**Task details**
Using the data below, determine the number of lines that include the string "range". Write only that number.

*** Data in this exercise Section Begins ***

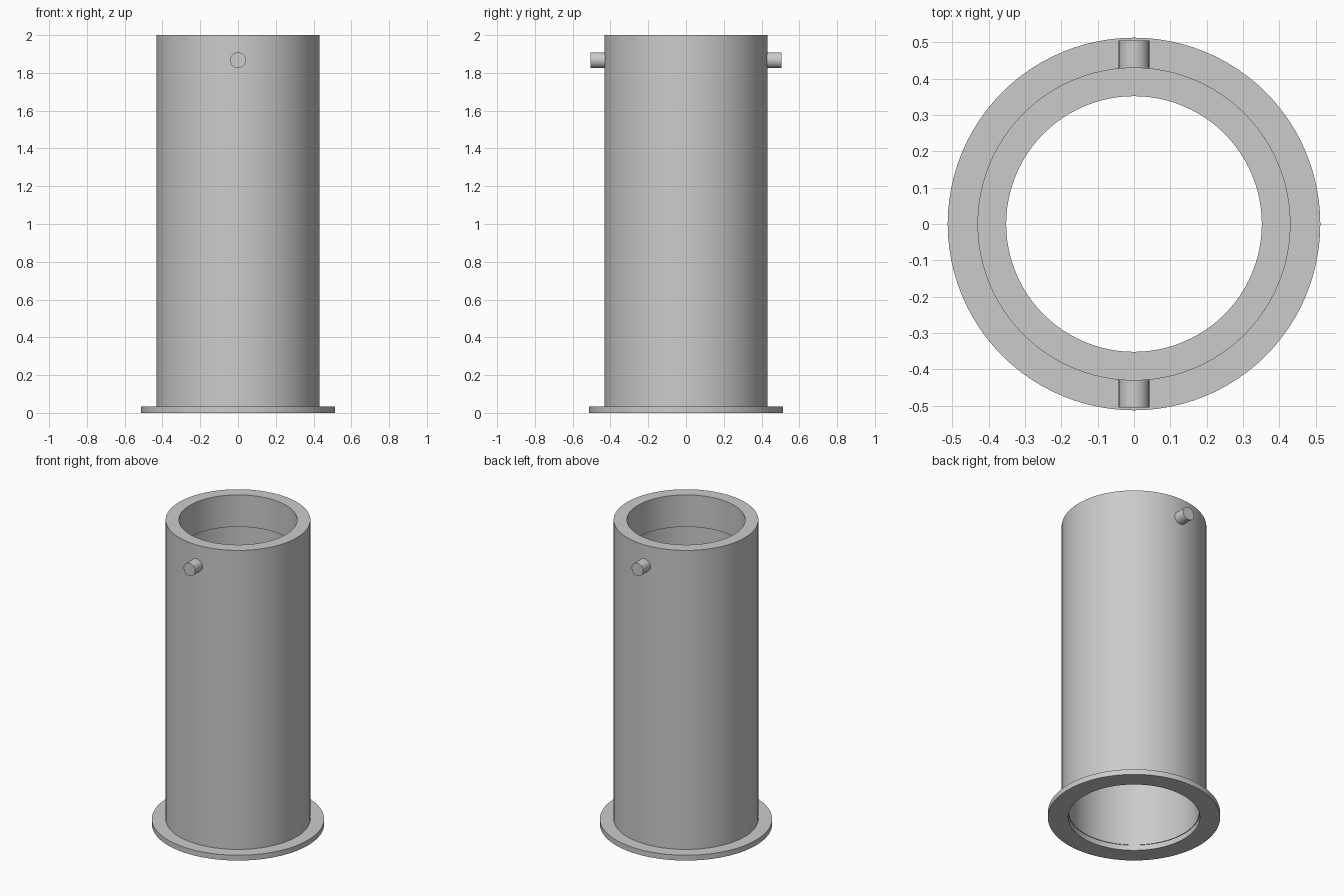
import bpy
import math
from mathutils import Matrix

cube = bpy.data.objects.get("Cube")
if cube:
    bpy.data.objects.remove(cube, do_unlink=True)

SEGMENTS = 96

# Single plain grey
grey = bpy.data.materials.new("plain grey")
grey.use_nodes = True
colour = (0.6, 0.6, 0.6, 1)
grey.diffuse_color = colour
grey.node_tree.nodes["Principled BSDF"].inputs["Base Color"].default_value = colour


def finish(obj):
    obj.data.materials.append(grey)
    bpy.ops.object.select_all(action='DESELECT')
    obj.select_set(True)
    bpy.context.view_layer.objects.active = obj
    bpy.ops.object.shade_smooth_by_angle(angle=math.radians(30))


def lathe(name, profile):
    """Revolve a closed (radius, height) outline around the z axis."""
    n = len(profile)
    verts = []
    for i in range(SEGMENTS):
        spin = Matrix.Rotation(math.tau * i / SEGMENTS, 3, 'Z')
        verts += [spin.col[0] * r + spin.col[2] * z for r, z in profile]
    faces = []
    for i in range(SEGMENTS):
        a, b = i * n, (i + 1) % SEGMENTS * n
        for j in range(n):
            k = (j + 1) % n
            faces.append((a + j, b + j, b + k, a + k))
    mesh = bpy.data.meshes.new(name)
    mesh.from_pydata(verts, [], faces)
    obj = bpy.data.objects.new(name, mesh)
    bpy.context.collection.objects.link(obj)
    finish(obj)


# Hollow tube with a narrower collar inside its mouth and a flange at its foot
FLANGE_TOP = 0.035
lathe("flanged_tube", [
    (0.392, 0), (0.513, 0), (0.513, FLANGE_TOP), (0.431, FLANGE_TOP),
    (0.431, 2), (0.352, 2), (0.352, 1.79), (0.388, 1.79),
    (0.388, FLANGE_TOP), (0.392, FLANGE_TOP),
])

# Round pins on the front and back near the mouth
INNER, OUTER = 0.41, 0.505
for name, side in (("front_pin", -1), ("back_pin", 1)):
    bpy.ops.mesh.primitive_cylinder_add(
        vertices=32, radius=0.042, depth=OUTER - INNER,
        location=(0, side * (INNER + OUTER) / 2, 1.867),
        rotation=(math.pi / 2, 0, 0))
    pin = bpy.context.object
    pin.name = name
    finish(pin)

*** Data in this exercise Section Ends ***
*** Data in this exercise Section Begins ***

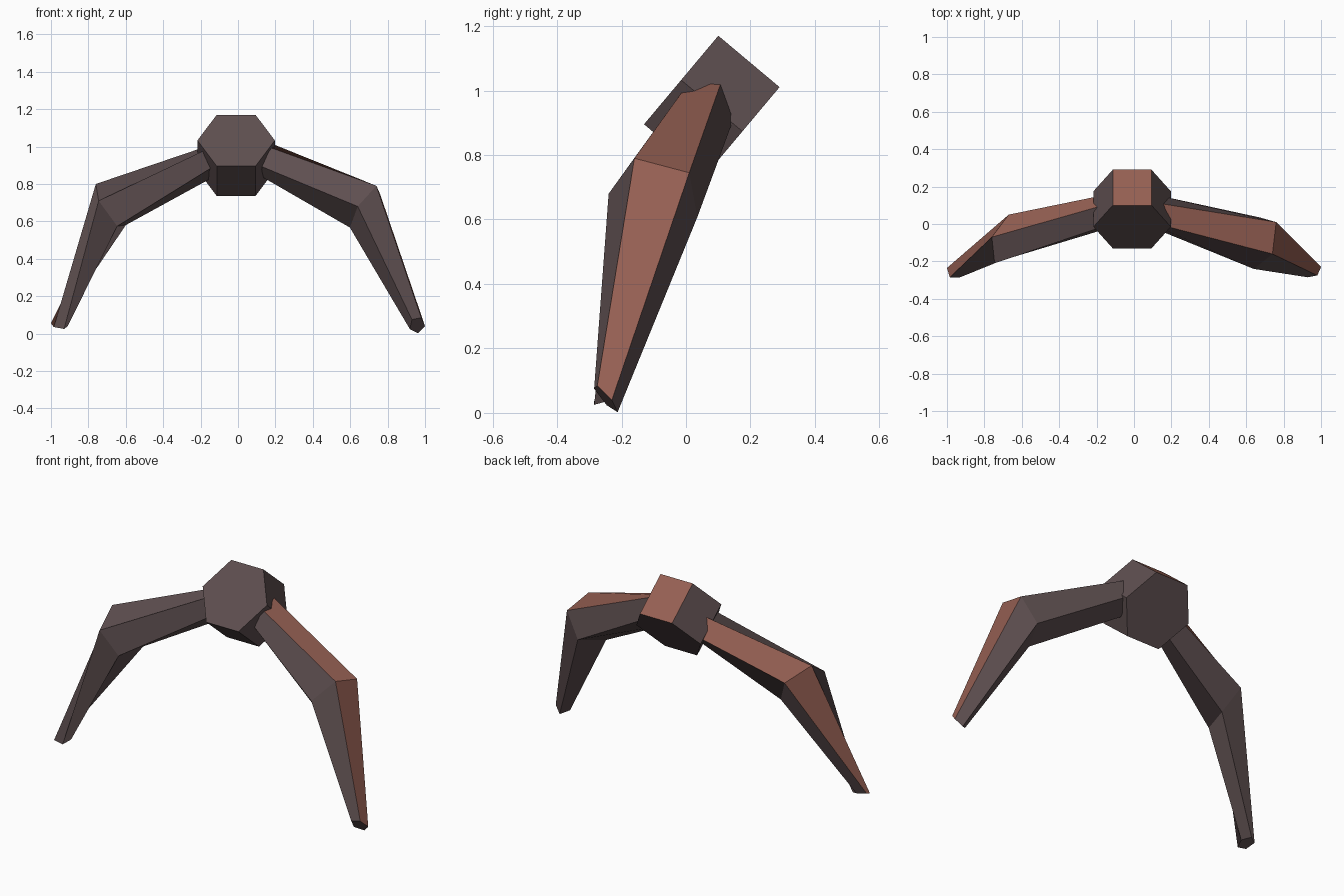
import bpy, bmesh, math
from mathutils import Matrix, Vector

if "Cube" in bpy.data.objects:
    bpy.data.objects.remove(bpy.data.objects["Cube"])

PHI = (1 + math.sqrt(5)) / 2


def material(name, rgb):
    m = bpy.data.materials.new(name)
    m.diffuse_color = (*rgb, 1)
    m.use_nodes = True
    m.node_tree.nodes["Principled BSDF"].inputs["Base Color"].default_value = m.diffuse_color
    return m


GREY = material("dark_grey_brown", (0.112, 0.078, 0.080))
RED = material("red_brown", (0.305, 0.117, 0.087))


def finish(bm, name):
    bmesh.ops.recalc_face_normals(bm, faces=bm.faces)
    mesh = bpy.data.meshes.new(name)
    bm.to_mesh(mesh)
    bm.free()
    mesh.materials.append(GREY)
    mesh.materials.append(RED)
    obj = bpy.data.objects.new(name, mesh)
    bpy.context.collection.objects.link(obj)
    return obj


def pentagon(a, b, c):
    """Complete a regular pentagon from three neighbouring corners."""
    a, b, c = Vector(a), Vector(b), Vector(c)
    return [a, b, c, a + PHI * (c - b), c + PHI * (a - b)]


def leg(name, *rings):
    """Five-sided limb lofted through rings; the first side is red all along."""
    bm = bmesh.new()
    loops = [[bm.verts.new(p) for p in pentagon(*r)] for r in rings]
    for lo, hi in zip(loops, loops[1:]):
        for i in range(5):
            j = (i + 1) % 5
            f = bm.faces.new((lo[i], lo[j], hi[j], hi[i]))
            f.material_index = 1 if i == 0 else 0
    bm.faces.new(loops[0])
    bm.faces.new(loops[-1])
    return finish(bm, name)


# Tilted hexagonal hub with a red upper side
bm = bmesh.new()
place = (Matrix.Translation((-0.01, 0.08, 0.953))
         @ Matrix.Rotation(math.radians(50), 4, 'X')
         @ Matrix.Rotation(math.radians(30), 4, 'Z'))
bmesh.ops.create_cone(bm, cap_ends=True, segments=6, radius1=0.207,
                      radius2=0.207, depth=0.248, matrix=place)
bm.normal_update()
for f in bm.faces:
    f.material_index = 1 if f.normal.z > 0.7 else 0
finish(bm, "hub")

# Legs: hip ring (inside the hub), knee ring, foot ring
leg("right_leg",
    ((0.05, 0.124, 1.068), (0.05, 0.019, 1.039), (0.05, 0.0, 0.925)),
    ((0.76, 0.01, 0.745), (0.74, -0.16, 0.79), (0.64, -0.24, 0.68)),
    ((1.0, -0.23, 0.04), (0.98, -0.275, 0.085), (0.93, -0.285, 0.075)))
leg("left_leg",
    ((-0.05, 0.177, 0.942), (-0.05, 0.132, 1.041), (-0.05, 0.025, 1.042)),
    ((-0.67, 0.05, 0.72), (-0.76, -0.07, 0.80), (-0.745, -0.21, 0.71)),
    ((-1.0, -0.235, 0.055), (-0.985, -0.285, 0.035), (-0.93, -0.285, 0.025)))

*** Data in this exercise Section Ends ***
*** Data in this exercise Section Begins ***

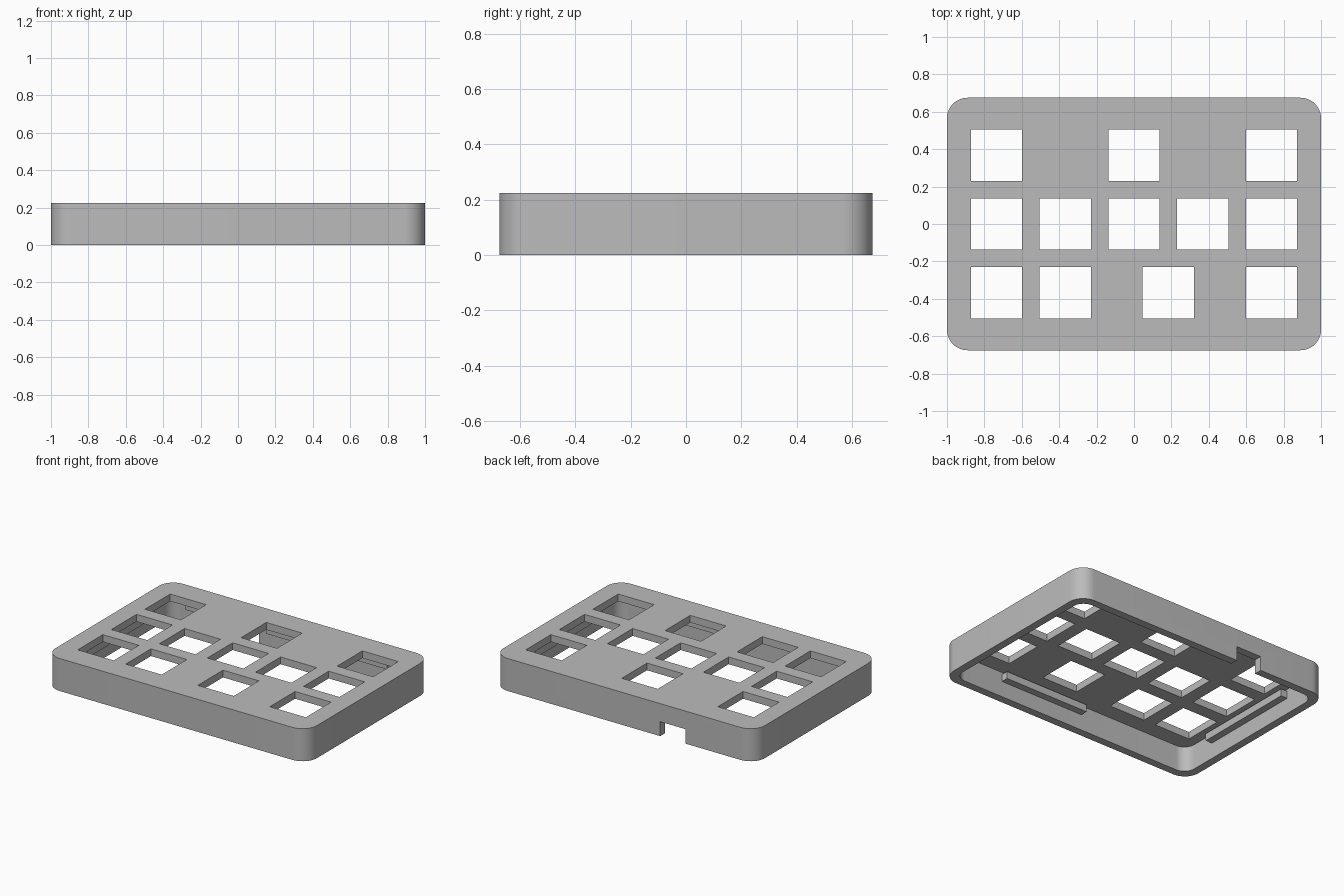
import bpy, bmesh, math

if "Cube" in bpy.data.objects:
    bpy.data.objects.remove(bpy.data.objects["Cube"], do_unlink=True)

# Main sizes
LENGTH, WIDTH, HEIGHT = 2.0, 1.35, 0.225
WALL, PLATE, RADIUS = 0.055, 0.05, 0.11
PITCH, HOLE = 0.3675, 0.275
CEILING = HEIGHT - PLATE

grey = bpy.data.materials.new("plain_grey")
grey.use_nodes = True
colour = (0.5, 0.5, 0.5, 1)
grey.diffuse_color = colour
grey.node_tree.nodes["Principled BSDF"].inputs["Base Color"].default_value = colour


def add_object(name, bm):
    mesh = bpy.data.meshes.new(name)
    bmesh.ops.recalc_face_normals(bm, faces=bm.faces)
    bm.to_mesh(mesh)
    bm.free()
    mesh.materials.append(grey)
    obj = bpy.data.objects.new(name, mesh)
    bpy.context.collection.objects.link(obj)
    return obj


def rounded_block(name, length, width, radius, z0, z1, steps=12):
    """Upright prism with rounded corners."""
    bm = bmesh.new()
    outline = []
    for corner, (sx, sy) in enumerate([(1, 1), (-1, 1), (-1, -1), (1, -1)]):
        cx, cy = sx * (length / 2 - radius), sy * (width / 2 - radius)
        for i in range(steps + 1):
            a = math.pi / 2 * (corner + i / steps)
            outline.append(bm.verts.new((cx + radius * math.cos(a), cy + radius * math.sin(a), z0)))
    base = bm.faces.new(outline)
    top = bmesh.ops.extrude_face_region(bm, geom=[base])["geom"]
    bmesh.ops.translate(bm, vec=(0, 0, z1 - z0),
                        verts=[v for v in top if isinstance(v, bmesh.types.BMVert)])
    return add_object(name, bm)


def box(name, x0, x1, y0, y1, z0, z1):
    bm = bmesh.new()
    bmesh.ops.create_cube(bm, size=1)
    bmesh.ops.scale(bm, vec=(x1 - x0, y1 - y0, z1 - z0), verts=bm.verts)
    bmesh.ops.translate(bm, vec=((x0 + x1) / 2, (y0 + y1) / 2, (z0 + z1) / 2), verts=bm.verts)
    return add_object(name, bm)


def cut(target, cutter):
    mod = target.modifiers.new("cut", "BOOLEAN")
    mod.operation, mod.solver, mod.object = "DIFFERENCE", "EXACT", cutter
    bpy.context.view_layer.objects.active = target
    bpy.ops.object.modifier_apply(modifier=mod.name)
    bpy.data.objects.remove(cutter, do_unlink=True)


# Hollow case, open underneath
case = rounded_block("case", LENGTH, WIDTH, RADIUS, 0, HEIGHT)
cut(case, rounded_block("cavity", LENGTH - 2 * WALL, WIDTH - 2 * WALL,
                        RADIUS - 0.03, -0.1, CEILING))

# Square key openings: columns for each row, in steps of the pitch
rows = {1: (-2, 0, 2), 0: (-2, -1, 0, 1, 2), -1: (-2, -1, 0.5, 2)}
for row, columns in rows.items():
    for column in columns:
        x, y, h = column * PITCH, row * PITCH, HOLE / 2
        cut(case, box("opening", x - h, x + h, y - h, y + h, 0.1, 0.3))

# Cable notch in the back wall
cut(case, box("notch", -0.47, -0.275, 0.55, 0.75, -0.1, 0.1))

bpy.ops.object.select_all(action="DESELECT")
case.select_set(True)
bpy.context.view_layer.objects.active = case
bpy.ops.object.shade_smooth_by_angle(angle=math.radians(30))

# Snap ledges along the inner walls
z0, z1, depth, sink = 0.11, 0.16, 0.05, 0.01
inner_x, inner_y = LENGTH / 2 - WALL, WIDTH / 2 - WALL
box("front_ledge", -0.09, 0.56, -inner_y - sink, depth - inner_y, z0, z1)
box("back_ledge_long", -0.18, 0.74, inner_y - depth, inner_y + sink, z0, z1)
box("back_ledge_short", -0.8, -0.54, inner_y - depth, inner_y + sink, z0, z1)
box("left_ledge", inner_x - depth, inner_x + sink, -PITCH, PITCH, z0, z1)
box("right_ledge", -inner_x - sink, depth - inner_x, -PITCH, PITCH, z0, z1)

*** Data in this exercise Section Ends ***

**Result of the exercise**
5